Lawrence Woolf, General Automatics

Lawrence Woolf
General Atomics


About Lawrence Woolf

Lawrence Woolf is a Sciences Manager and Technical Fellow at General Atomics (GA) Aeronautical Systems, Inc. He received a Ph.D. in low temperature condensed matter physics from UCSD in 1980 and a BA in physics from Rutgers College in 1975. After a postdoctoral appointment at the Exxon Corporate Research Science Laboratory, Dr. Woolf joined GA in 1982. He has been Project Manager or Lead Scientist for over 45 programs involving the design, development, and production of a variety of advanced materials. He is the author or co-author of 74 scientific publications in the area of materials physics, energy conversion systems, and science education, has given 43 scientific presentations, holds 25 patents, and is a Fellow of the American Physical Society.

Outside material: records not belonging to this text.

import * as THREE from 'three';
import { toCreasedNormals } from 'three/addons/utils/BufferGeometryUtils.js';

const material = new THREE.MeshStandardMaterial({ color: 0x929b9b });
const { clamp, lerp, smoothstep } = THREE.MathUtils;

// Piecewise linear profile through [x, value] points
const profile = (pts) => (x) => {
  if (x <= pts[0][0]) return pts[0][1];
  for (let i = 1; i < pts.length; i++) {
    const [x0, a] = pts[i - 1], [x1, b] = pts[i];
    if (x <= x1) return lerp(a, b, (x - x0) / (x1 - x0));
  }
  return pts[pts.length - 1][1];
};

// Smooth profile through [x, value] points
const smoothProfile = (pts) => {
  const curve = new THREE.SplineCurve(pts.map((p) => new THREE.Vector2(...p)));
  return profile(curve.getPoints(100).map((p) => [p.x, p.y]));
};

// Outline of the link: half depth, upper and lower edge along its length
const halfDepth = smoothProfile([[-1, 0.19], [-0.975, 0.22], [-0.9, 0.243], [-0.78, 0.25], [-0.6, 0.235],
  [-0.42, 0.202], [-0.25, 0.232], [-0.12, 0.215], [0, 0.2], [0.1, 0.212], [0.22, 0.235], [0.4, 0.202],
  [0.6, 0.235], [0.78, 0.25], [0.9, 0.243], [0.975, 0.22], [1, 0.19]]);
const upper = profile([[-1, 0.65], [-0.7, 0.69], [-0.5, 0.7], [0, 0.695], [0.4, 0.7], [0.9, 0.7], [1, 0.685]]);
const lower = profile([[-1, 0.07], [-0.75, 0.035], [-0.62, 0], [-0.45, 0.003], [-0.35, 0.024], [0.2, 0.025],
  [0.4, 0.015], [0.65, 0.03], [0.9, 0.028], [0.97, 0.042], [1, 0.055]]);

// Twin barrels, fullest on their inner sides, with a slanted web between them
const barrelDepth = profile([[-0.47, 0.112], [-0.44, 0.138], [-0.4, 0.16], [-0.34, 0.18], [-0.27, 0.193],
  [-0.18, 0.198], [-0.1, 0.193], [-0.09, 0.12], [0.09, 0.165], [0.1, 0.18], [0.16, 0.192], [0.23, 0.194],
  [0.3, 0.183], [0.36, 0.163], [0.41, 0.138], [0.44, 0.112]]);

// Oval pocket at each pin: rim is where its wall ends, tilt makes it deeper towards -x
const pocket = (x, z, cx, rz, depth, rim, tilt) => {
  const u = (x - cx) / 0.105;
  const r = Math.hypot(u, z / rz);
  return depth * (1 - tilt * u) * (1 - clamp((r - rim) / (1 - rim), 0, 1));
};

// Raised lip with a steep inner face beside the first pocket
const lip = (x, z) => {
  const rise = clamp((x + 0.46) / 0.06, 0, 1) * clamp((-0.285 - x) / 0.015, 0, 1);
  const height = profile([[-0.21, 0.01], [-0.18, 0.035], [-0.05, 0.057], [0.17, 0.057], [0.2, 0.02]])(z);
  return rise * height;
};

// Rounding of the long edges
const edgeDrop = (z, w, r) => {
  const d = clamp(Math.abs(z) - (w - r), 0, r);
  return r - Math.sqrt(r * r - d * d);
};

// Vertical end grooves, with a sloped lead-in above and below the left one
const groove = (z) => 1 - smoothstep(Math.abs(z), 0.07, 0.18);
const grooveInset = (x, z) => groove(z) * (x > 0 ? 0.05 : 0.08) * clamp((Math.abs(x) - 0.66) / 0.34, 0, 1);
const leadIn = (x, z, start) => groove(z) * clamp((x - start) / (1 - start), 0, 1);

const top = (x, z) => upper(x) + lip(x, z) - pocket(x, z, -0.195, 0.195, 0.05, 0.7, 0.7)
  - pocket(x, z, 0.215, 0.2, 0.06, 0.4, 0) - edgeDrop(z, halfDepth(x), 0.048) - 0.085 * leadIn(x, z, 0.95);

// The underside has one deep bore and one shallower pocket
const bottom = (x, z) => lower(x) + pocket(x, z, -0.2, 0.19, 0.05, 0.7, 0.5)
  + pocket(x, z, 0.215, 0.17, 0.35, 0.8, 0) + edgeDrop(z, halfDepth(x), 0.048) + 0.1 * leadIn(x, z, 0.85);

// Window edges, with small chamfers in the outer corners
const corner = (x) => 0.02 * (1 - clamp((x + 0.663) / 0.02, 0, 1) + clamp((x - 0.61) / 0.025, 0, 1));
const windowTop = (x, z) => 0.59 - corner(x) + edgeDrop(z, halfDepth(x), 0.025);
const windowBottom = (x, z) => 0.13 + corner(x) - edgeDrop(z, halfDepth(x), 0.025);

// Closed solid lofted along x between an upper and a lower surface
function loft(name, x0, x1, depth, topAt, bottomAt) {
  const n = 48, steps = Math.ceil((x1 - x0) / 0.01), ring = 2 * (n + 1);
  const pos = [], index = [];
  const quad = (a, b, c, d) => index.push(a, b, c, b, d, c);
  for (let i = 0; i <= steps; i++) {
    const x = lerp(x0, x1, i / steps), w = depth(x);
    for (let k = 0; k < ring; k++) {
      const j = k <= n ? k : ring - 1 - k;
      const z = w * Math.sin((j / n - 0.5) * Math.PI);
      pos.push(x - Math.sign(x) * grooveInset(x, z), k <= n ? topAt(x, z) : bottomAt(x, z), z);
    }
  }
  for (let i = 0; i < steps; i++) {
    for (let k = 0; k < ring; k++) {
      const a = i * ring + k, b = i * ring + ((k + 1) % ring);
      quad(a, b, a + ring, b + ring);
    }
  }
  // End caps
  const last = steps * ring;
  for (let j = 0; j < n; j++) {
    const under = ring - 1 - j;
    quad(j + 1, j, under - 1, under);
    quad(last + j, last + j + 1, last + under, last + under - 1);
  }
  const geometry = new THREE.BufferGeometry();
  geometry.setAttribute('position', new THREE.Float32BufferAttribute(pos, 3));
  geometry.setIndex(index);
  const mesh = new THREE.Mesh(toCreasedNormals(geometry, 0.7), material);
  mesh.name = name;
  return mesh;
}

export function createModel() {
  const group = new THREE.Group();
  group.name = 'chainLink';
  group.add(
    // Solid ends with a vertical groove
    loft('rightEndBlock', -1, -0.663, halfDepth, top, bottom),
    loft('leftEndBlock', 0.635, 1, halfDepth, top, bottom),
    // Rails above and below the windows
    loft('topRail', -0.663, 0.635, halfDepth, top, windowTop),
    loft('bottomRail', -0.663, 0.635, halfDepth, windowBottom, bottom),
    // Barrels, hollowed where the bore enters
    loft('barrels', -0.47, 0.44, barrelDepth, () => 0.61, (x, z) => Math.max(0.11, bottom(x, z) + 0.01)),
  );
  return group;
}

Dr. Woolf is also President and Chairman of the Board of the GA Sciences Education Foundation, where he initiated the GASSSS program that involves employees in K-12 education outreach. He has developed many educational modules, materials, and posters and has given over 100 workshops to teachers and students. He was curriculum advisor/technical reviewer for two Lawrence Hall of Science FOSS middle school modules and was a curriculum advisor/technical reviewer for the BSCS Science: An Inquiry Approach high school curriculum. He has been a member of 25 National Science Foundation and 5 Department of Energy review panels and committees. He has served on many APS education committees and activities, organized many sessions at national meetings, and has given many presentations on careers. He served as chair of the APS Forum on Education, and was a member of the Second Graduate Education in Physics Conference and the APS/AAPT Joint Task Force on Undergraduate Physics Programs, which produced the Phys 21 report addressing the skills and knowledge that undergraduate physics degree holders should possess to be prepared for a diverse set of careers. He is currently a member of the Task Force on Best Practices for Undergraduate Physics Programs.

Lance Cooper

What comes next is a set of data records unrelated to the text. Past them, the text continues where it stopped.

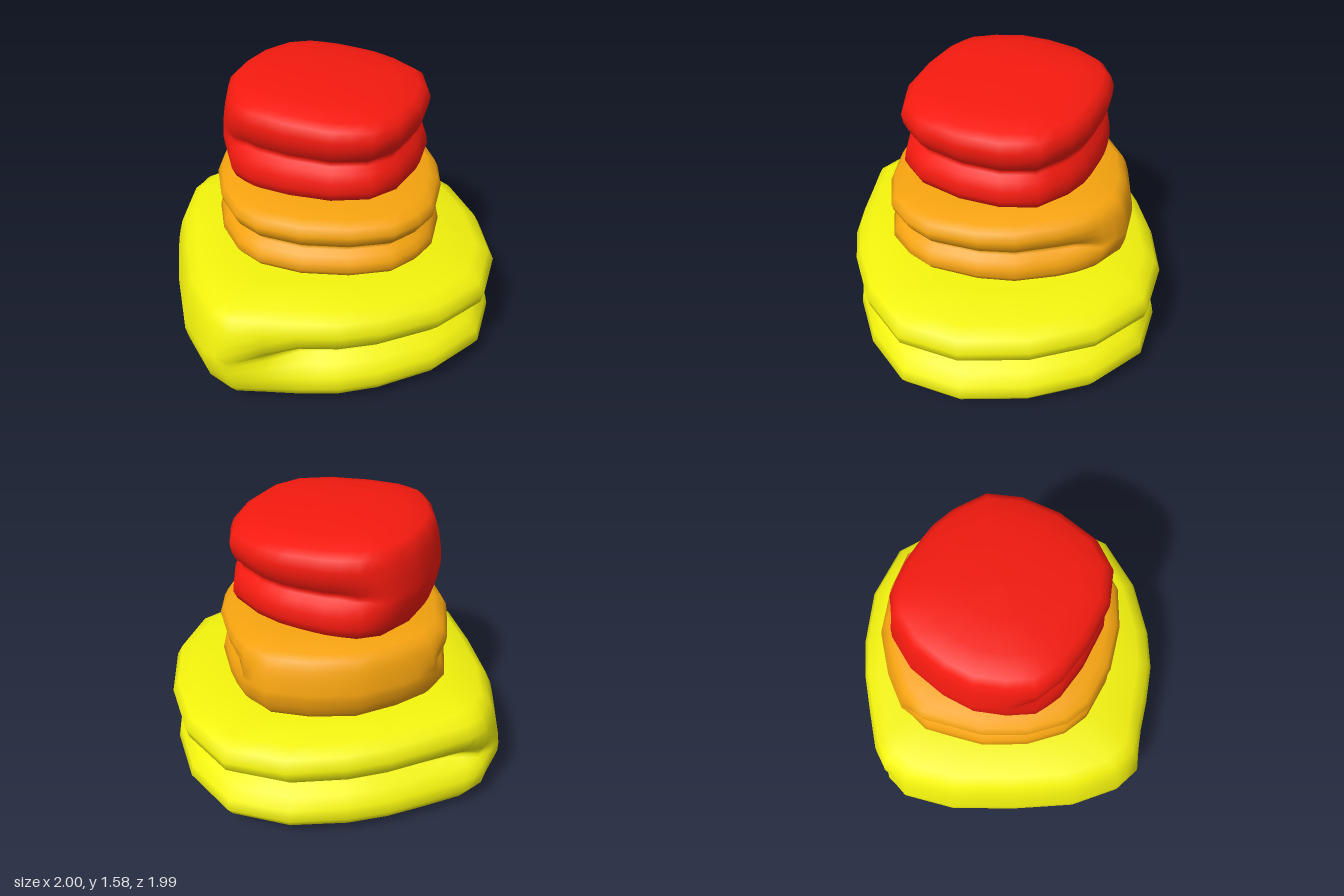
import * as THREE from 'three';

// Side profile from bottom to top: [height 0..1, reach on open edges, reach on folded edge]
const PROFILE = [
  [0, 0, 0], [0.005, 0.35, 0.35], [0.025, 0.68, 0.66], [0.075, 0.89, 0.86], [0.13, 0.965, 0.92],
  [0.22, 1, 0.965], [0.32, 0.985, 0.985], [0.41, 0.93, 1], [0.465, 0.855, 1], [0.495, 0.84, 1],
  [0.525, 0.855, 0.995], [0.58, 0.93, 0.99], [0.67, 0.985, 0.975], [0.77, 1, 0.955],
  [0.87, 0.965, 0.92], [0.925, 0.89, 0.86], [0.975, 0.68, 0.66], [0.995, 0.35, 0.35], [1, 0, 0],
];

// A folded towel: an outline lofted along the profile, grooved except at the fold
function towel({ name, color, outline, centre, midY, half, fold, fade, depth, taper }) {
  const [cx, cz] = centre;
  const dir = new THREE.Vector2(...fold).normalize();
  const rim = [];
  outline.forEach(([x, z], i) => {
    const [nx, nz] = outline[(i + 1) % outline.length];
    rim.push([x, z], [(x + nx) / 2, (z + nz) / 2]);
  });
  const n = rim.length;
  const pos = [], index = [];
  PROFILE.forEach(([t, open, closed], i) => {
    const openReach = 1 - (1 - open) * (i > 6 && i < 12 ? depth / 0.16 : 1);
    rim.forEach(([x, z], j) => {
      const dx = x - cx, dz = z - cz;
      const d = dx * dir.x + dz * dir.y;
      const s = THREE.MathUtils.lerp(openReach, closed, THREE.MathUtils.smoothstep(d, ...fade));
      // the stack is thickest towards the fold
      const thick = 1 - taper * (1 - THREE.MathUtils.smoothstep(d * s, -fade[1], fade[1]));
      pos.push(cx + dx * s, midY + (t * 2 - 1) * half * thick, cz + dz * s);
      if (i < PROFILE.length - 1) {
        const a = i * n + j, b = i * n + (j + 1) % n;
        if (i > 0) index.push(a, a + n, b);
        if (i < PROFILE.length - 2) index.push(b, a + n, b + n);
      }
    });
  });
  const geo = new THREE.BufferGeometry();
  geo.setAttribute('position', new THREE.Float32BufferAttribute(pos, 3));
  geo.setIndex(index);
  geo.computeVertexNormals();
  const mesh = new THREE.Mesh(geo, new THREE.MeshStandardMaterial({ color }));
  mesh.name = name;
  return mesh;
}

export function createModel() {
  const group = new THREE.Group();
  group.name = 'towelStack';

  // Large towel, folded edge at the front left of the stack
  group.add(towel({
    name: 'bottomTowel', color: 0xf2f20d, centre: [0, 0], midY: 0.34, half: 0.34,
    fold: [-0.74, 0.67], fade: [0.38, 0.7], depth: 0.16, taper: 0.1,
    outline: [
      [0.21, -1], [0.53, -0.85], [0.78, -0.59], [0.96, -0.27], [1, 0.06], [0.85, 0.36], [0.62, 0.6],
      [0.44, 0.73], [0.24, 0.82], [-0.09, 0.99], [-0.25, 0.95], [-0.48, 0.78], [-0.7, 0.5],
      [-0.9, 0.2], [-1, -0.08], [-0.98, -0.24], [-0.9, -0.34], [-0.58, -0.66], [-0.4, -0.8], [-0.12, -0.95],
    ],
  }));

  // Medium towel, folded edge at the back
  group.add(towel({
    name: 'middleTowel', color: 0xf5a30f, centre: [0, -0.1], midY: 0.855, half: 0.227,
    fold: [-0.47, -0.88], fade: [0.28, 0.5], depth: 0.11, taper: 0.14,
    outline: [
      [0.07, -0.79], [0.23, -0.73], [0.4, -0.56], [0.55, -0.38], [0.63, -0.2], [0.68, 0.06], [0.65, 0.2],
      [0.57, 0.35], [0.38, 0.48], [0.14, 0.57], [-0.1, 0.59], [-0.25, 0.54], [-0.42, 0.4],
      [-0.56, 0.2], [-0.67, -0.12], [-0.66, -0.28], [-0.55, -0.45], [-0.38, -0.63], [-0.15, -0.74],
    ],
  }));

  // Small towel, folded edge on the -x side
  group.add(towel({
    name: 'topTowel', color: 0xf51a0f, centre: [0, -0.05], midY: 1.308, half: 0.292,
    fold: [-1, 0], fade: [0.25, 0.48], depth: 0.11, taper: 0.13,
    outline: [
      [0, -0.56], [0.1, -0.56], [0.24, -0.53], [0.42, -0.44], [0.51, -0.27], [0.545, -0.05], [0.52, 0.19],
      [0.43, 0.34], [0.25, 0.43], [0, 0.46], [-0.2, 0.45], [-0.35, 0.4], [-0.45, 0.29],
      [-0.53, 0.13], [-0.55, -0.05], [-0.53, -0.25], [-0.45, -0.43], [-0.33, -0.51], [-0.15, -0.55],
    ],
  }));

  return group;
}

Lance Cooper
University of Illinois, Urbana-Champaign

About Lance Cooper

Lance Cooper is Professor of Physics and Associate Head for Graduate Programs at University of Illinois, Urbana-Champaign (UIUC). He is an experimental physicist focusing on condensed matter physics. His group uses optical spectroscopy to reveal the properties of and excitations in novel states of matter in strongly correlated materials. He graduated with a BS in Physics summa cum laude from the U of Virginia, and received a PhD in Physics from U of Illinois. After a two-year postdoctoral appointment at AT&T Bell Labs, Professor Cooper joined the UIUC faculty.

Professor Cooper was awarded the 2018 Excellence in Graduate Student Mentoring Award of the Office of the Provost at UIUC, an award that recognizes sustained excellence in graduate student mentoring; innovative approaches to graduate advising; major impact on graduate student scholarship and professional development; and other contributions in the form of courses and curricula, workshops, and similar initiatives.  Professor Cooper serves on the Advisory Committee on Diversity and Inclusion at the UIUC College of Engineering, and he is a co-principal investigator of the Sloan University Center of Exemplary Mentorship, a program funded by the Sloan Foundation that aims to increase recruitment and retention of underrepresented minorities in advanced degree programs in STEM fields.

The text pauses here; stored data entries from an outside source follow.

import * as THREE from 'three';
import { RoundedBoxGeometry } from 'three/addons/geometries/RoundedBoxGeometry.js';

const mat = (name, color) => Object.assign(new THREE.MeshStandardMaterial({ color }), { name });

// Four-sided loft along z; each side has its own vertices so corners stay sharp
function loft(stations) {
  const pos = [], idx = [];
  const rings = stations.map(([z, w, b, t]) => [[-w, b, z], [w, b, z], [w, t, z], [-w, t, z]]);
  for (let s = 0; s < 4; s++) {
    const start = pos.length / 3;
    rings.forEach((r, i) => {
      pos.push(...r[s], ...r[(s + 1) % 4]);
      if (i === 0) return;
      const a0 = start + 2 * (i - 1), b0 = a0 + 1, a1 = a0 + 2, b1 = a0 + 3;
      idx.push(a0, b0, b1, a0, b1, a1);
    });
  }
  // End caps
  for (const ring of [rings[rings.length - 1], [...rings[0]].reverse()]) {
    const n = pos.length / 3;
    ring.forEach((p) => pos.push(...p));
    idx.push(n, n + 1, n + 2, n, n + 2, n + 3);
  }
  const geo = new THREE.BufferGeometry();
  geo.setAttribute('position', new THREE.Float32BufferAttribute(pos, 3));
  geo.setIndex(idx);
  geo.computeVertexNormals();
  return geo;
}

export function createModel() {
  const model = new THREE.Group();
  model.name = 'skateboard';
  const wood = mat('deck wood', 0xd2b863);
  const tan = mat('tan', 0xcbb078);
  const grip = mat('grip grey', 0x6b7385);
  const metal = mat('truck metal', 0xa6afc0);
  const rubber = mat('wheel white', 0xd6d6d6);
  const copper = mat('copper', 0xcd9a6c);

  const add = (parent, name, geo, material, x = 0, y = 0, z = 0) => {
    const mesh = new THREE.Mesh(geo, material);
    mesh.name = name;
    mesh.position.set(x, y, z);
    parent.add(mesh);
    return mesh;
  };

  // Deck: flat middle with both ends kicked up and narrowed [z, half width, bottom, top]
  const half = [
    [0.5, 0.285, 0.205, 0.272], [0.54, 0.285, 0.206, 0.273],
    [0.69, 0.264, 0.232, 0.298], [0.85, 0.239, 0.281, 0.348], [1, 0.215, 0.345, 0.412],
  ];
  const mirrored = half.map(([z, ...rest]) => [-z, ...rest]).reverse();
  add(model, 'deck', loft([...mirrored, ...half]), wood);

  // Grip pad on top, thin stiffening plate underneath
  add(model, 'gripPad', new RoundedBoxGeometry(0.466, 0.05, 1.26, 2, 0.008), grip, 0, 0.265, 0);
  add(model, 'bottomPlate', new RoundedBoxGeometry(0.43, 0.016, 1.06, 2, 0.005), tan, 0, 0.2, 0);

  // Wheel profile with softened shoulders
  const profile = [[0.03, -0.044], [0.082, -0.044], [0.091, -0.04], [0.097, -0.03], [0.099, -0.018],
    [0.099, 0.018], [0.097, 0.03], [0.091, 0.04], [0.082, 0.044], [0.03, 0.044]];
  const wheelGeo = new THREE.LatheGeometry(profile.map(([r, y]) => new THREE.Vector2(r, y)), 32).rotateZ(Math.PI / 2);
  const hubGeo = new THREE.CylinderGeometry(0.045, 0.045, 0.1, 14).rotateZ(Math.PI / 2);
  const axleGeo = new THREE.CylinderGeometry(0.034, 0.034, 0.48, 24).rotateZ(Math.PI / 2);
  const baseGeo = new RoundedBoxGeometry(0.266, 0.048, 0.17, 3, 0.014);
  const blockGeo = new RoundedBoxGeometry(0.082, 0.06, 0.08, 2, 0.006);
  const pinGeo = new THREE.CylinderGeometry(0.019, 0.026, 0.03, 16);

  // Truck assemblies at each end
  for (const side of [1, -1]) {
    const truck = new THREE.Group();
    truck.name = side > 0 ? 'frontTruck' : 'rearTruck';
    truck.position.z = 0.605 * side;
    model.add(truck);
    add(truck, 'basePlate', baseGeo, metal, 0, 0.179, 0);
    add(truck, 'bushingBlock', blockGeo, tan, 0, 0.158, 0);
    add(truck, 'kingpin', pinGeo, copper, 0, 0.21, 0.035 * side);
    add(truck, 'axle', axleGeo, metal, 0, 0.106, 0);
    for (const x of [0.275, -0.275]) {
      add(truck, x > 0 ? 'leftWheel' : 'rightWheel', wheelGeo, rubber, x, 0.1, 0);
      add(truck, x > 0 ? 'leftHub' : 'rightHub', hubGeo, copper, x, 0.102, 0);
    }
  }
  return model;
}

The American Physical Society Bridge Program (APS-BP) and the National Mentoring Community (NMC) are efforts by APS to increase the number of physics degrees earned by underrepresented minority students, defined by the project as African Americans, Hispanic Americans, and Native Americans.

This material is based upon work supported by the National Science Foundation under Grant No. 1143070. Any opinions, findings, and conclusions or recommendations expressed in this material are those of the authors and do not necessarily reflect the views of the National Science Foundation.